Students at the Kerouac School are encouraged to take classes across an "an open genre curriculum", enabling a personal development of writing process and style, and claims this "challenges the notion of safe or generic works and creates a space for radical exploration and experimentation". While cultivating contemplative and experimental writing practices, the school emphasizes original, innovative approaches to literary arts.

In When I Was Cool: My Life at the Jack Kerouac School (2004),[1] Sam Kashner wrote an account of his time as the first student of the school.

The Summer Writing program at the school gathers over sixty guest faculty to an internationally-renowned colloquium of workshops, lectures, and readings. The aim of the program is to foster "an intensely creative environment for students to develop their writing projects in conversation with a community of writers".

The school currently has three fully funded fellowships: the Anne Waldman, Allen Ginsberg, and Anselm Hollo Graduate Fellowships, awarded annually to Writing and Poetics students in Graduate Instructor positions.

External links[edit]

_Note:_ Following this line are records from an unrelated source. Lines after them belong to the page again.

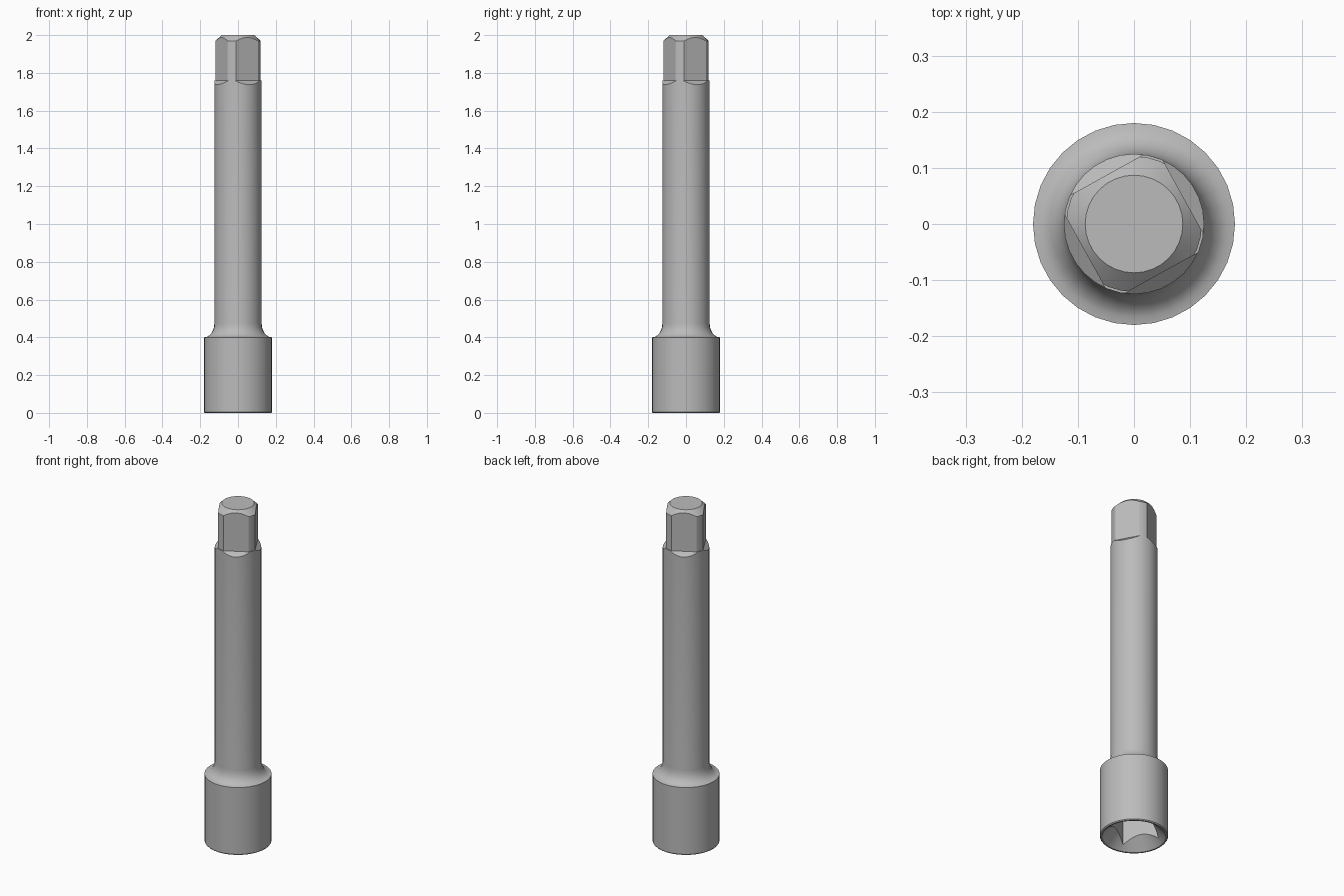
import bpy, bmesh
from math import cos, sin, pi, radians
from mathutils import Vector

SIDES = 32
TURN = radians(29)           # twist of the square drive and its socket
HALF = 0.1                   # half width of the square
SHOULDER = 1.76
FLATS = [TURN + i * pi / 2 for i in range(4)]

if "Cube" in bpy.data.objects:
    bpy.data.objects.remove(bpy.data.objects["Cube"])

steel = bpy.data.materials.new("steel_grey")
steel.use_nodes = True
grey = (0.5, 0.5, 0.5, 1)
steel.diffuse_color = grey
steel.node_tree.nodes["Principled BSDF"].inputs["Base Color"].default_value = grey


def lathe(profile, sides=SIDES, turn=0):
    """Closed solid of revolution from (radius, height) points."""
    bm = bmesh.new()
    rings = [[bm.verts.new((r * cos(turn + 2 * pi * i / sides),
                            r * sin(turn + 2 * pi * i / sides), z))
              for i in range(sides)] for r, z in profile]
    for low, high in zip(rings, rings[1:]):
        for i in range(sides):
            j = (i + 1) % sides
            bm.faces.new((low[i], low[j], high[j], high[i]))
    bm.faces.new(rings[0][::-1])
    bm.faces.new(rings[-1])
    return bm


def slice_off(bm, point, normal):
    """Cut away everything beyond a plane and close the cut."""
    cut = bmesh.ops.bisect_plane(bm, geom=bm.verts[:] + bm.edges[:] + bm.faces[:],
                                 dist=1e-5, plane_co=point, plane_no=normal,
                                 clear_outer=True)
    edges = [e for e in cut["geom_cut"] if isinstance(e, bmesh.types.BMEdge)]
    bmesh.ops.holes_fill(bm, edges=edges, sides=0)


def finish(name, bm):
    bmesh.ops.recalc_face_normals(bm, faces=bm.faces[:])
    mesh = bpy.data.meshes.new(name)
    bm.to_mesh(mesh)
    bm.free()
    mesh.materials.append(steel)
    obj = bpy.data.objects.new(name, mesh)
    bpy.context.collection.objects.link(obj)
    return obj


def activate(obj):
    bpy.ops.object.select_all(action="DESELECT")
    obj.select_set(True)
    bpy.context.view_layer.objects.active = obj


# Shaft and socket collar, joined by a concave fillet
fillet = [(0.18 - 0.055 * sin(t), 0.475 - 0.075 * cos(t))
          for t in (i * pi / 12 for i in range(7))]
body = lathe([(0.176, 0), (0.18, 0.005)] + fillet + [(0.125, SHOULDER)])

# Sloping shoulder below each flat of the drive
for a in FLATS:
    slice_off(body, Vector((HALF * cos(a), HALF * sin(a), SHOULDER)),
              Vector((cos(a), sin(a), 1.1)).normalized())
shaft = finish("shaft_and_socket", body)

# Square socket with a conical lead-in
corner = HALF * 2 ** 0.5
square_cutter = finish("square_cutter", lathe([(corner, -0.1), (corner, 0.25)], 4, TURN + pi / 4))
cone_cutter = finish("cone_cutter", lathe([(0.188, -0.02), (0.068, 0.1)]))
activate(shaft)
for cutter in (square_cutter, cone_cutter):
    cutter.hide_render = True
    mod = shaft.modifiers.new(cutter.name, "BOOLEAN")
    mod.operation = "DIFFERENCE"
    mod.solver = "EXACT"
    mod.object = cutter
    bpy.ops.object.modifier_apply(modifier=mod.name)
    bpy.data.objects.remove(cutter)

# Square drive: chamfered round bar with four flats
bar = lathe([(0.121, 1.74), (0.121, 1.968), (0.087, 2.0)])
for a in FLATS:
    side = Vector((cos(a), sin(a), 0))
    slice_off(bar, side * HALF, side)
drive = finish("square_drive", bar)

for obj in (shaft, drive):
    activate(obj)
    bpy.ops.object.shade_smooth_by_angle(angle=radians(30))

  1. ^ *Kashner, Sam. When I Was Cool: My Life at the Jack Kerouac School. HarperCollins, 2004. ISBN 0-06-000566-1.